The Aussie (FXA, UUP, UDN) has been in a sell off since October when it was trading above the 97 handle. The bears responded with numerous calls to sell. Probably the most clarion call was that of the Reserve Bank of Australia Governor Glen Stevens who decided the Aussie dollar was priced too high. The ideal level, according to the government's analysis, should be below .85.
Then, it would be, sell the Aussie, as a "risk off" economic number has been reported somewhere in the developed world. An especially severe "risk off" situation would occur when bad news would come from China. Since China was the biggest destination of Australian exports this event would hit the Aussie quite hard. After all the massive Chinese lending and spending boom has tapered off but it has not stopped.
Historically China's biggest import from Australia has been iron ore, which has slowed but it has not stopped. In October the price of iron ore delivered to China was about US$ 135/ MT. Now the Feb. delivery to China is worth between $US105/110 mt. Since the demand remains at about 65M m/t tons per month the trade has not stopped but the value has decreased. Yes, there may be a contraction and the Australian trade may slow but it is not likely to stop.
Further if we go back a year, we find Central Bankers in late 2012 when the Australian dollar was at higher levels, these CB's were busy putting the Australian dollar into their reserve currency portfolio. Bloomberg on 2-27-13 reported that as many as 34 central banks held the Australian dollar as part of their reserves. This, despite the fact the A$, then trading above 1.02, was reported to be 10% overvalued, there was Central Banker demand. At a discount, currently under .90, will the currency buyers with the deep pockets view the Aussie now has more value?
Trade on the first day of Feb, with a sharp global sell off in equities, did not result in the "risk off" chant the bears had hoped to hear. Instead the musings of the RBA Governor, that the current bank rate was about right and further adjustments were unlikely, revealed there were too many shorts.
When looking at the previous day's COT Report we observed: "The Australian dollar remained a favored short for specs. The total spec short was 86.9K (IMM contracts) little changed from last week's 85.5K. The market is due for a short squeeze, but when?"
The sharp rally on Monday hurt the overextended bears, but we all know one day is usually not a trend changer. Further, there remains the possibility for volatility inspired by reports from the ECB or from the US NFP Report. Should any of these reports send the Australian dollar back to the 88 handle, we are inclined to be a buyer there. We doubt the short squeeze has commenced in earnest. A bounce to the 93 handle is possible.
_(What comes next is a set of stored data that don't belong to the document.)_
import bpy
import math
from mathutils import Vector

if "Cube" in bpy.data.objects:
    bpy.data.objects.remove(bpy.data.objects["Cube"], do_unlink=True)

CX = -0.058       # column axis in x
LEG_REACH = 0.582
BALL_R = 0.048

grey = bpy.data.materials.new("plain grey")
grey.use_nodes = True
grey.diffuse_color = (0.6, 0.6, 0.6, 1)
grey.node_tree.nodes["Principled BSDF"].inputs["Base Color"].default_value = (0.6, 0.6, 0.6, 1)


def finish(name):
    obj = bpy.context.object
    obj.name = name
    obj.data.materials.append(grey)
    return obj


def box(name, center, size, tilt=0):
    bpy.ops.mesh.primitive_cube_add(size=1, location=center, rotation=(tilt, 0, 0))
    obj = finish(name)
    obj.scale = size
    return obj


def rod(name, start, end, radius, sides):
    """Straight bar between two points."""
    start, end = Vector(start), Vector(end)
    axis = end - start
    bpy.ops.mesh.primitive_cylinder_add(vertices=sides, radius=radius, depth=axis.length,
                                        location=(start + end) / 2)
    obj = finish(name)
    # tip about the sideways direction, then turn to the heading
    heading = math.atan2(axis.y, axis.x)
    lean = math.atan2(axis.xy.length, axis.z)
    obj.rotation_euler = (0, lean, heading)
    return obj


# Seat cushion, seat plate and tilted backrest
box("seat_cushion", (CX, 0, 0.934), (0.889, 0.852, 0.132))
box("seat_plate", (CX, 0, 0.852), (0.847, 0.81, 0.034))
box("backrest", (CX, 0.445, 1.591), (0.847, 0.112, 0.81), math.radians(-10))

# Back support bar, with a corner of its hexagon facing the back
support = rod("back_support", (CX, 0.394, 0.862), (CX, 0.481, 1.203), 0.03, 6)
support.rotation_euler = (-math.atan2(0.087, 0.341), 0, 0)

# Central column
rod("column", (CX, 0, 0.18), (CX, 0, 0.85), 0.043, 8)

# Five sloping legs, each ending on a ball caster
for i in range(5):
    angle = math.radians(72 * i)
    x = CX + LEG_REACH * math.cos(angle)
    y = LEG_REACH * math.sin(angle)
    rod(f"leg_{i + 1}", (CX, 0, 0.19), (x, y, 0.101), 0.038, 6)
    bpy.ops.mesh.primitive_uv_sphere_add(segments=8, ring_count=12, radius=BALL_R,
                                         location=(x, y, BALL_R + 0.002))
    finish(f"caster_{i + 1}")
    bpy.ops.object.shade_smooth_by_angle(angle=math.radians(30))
Manage your money carefully.
Disclosure: I have no positions in any stocks mentioned, and no plans to initiate any positions within the next 72 hours. I wrote this article myself, and it expresses my own opinions. I am not receiving compensation for it. I have no business relationship with any company whose stock is mentioned in this article.